The influence of multi-season imagery on models of canopy cover: A case study
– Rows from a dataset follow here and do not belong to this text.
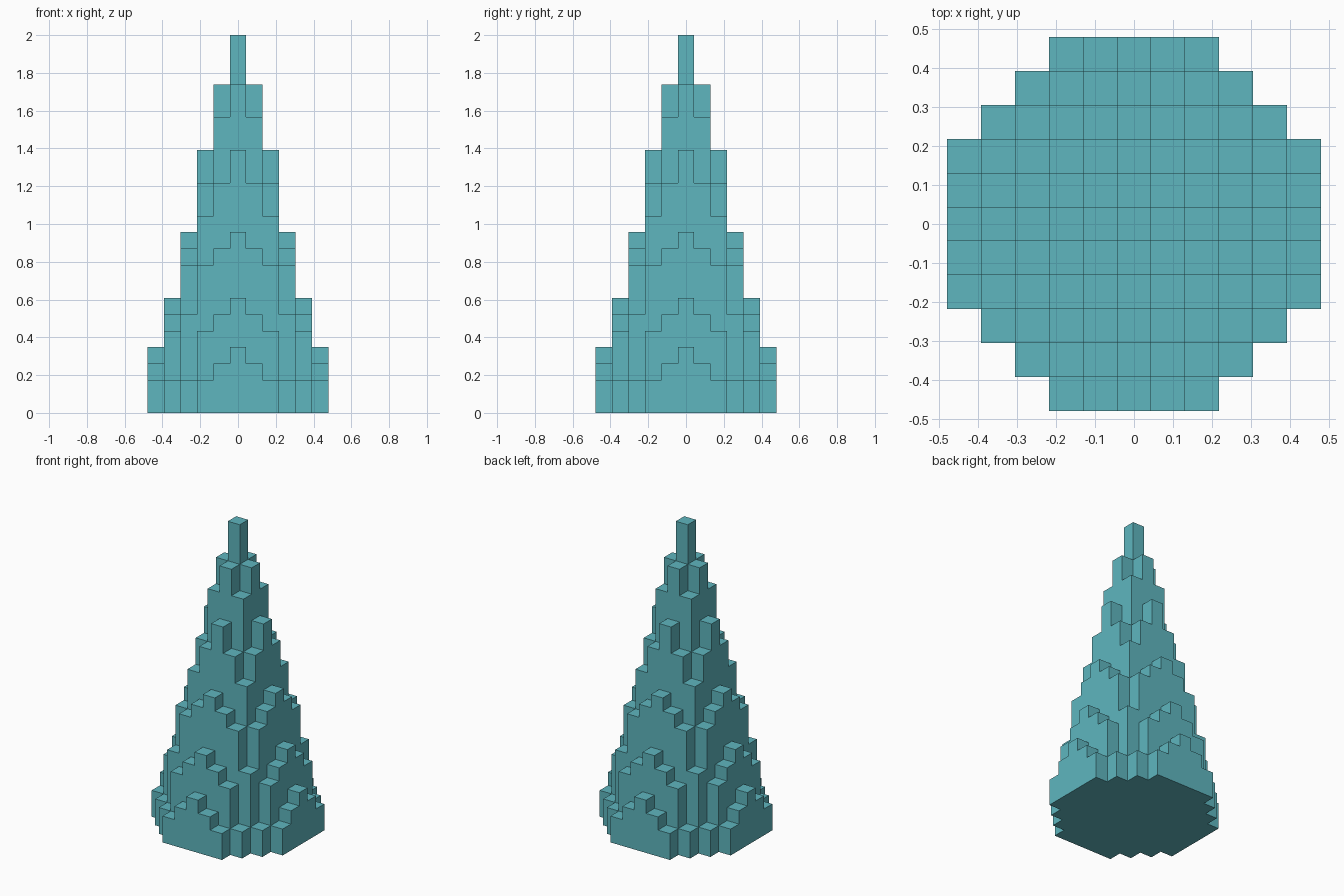
import bpy
import bmesh
from mathutils import Vector

cube = bpy.data.objects.get("Cube")
if cube:
    bpy.data.objects.remove(cube, do_unlink=True)

CELL = 2 / 23
RADIUS = 5

# Column heights in cells: one row per ring, from the ring's middle to its corner
RINGS = [[23], [20, 18], [16, 14, 12], [11, 10, 9, 6], [7, 6, 5, 2], [4, 3, 2]]


def height(i, j):
    """Height of the column at cell (i, j), the same in all eight octants."""
    far, near = max(abs(i), abs(j)), min(abs(i), abs(j))
    if far > RADIUS or near >= len(RINGS[far]):
        return 0
    return RINGS[far][near]


def filled(i, j, k):
    return 0 <= k < height(i, j)


def add_side(bm, centre, normal):
    """One square side of a cell, facing outwards."""
    u = Vector((normal.y, normal.z, normal.x))
    v = normal.cross(u)
    corners = ((-1, -1), (1, -1), (1, 1), (-1, 1))
    bm.faces.new([bm.verts.new((centre + (normal + u * a + v * b) / 2) * CELL)
                  for a, b in corners])


# Outer skin of the stepped spire
bm = bmesh.new()
directions = [Vector(s * (n == axis) for n in range(3)) for axis in range(3) for s in (-1, 1)]
cells = range(-RADIUS, RADIUS + 1)
for i in cells:
    for j in cells:
        for k in range(height(i, j)):
            for d in directions:
                if not filled(i + int(d.x), j + int(d.y), k + int(d.z)):
                    add_side(bm, Vector((i, j, k + 0.5)), d)

# Join the squares into clean flat faces
bmesh.ops.remove_doubles(bm, verts=bm.verts[:], dist=CELL / 100)
bmesh.ops.dissolve_limit(bm, angle_limit=0.02, verts=bm.verts[:], edges=bm.edges[:])

mesh = bpy.data.meshes.new("stepped_spire")
bm.to_mesh(mesh)
bm.free()
spire = bpy.data.objects.new("stepped_spire", mesh)
bpy.context.collection.objects.link(spire)

# Single teal colour
teal = bpy.data.materials.new("teal")
teal.use_nodes = True
colour = (0.114, 0.468, 0.521, 1)
teal.diffuse_color = colour
teal.node_tree.nodes["Principled BSDF"].inputs["Base Color"].default_value = colour
mesh.materials.append(teal)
Quantifying tree canopy cover in a spatially explicit fashion is important for broad-scale monitoring of ecosystems and for management of natural resources. Researchers have developed empirical models of tree canopy cover to produce geospatial products. For subpixel models, percent tree canopy cover estimates (derived from fine-scale imagery) serve as the response variable. The explanatory variables are developed from reflectance values and derivatives, elevation and derivatives, and other ancillary data. However, there is a lack of guidance in the literature regarding the use of leaf-on only imagery versus multi-season imagery for the explanatory variables. We compared models developed from leaf-on only Landsat imagery with models developed from multi-season imagery for a study area in Georgia. There was no statistical difference among models. We suggest that leaf-on imagery is adequate for the development of empirical models of percent tree canopy cover in the Piedmont of the Southeastern United States.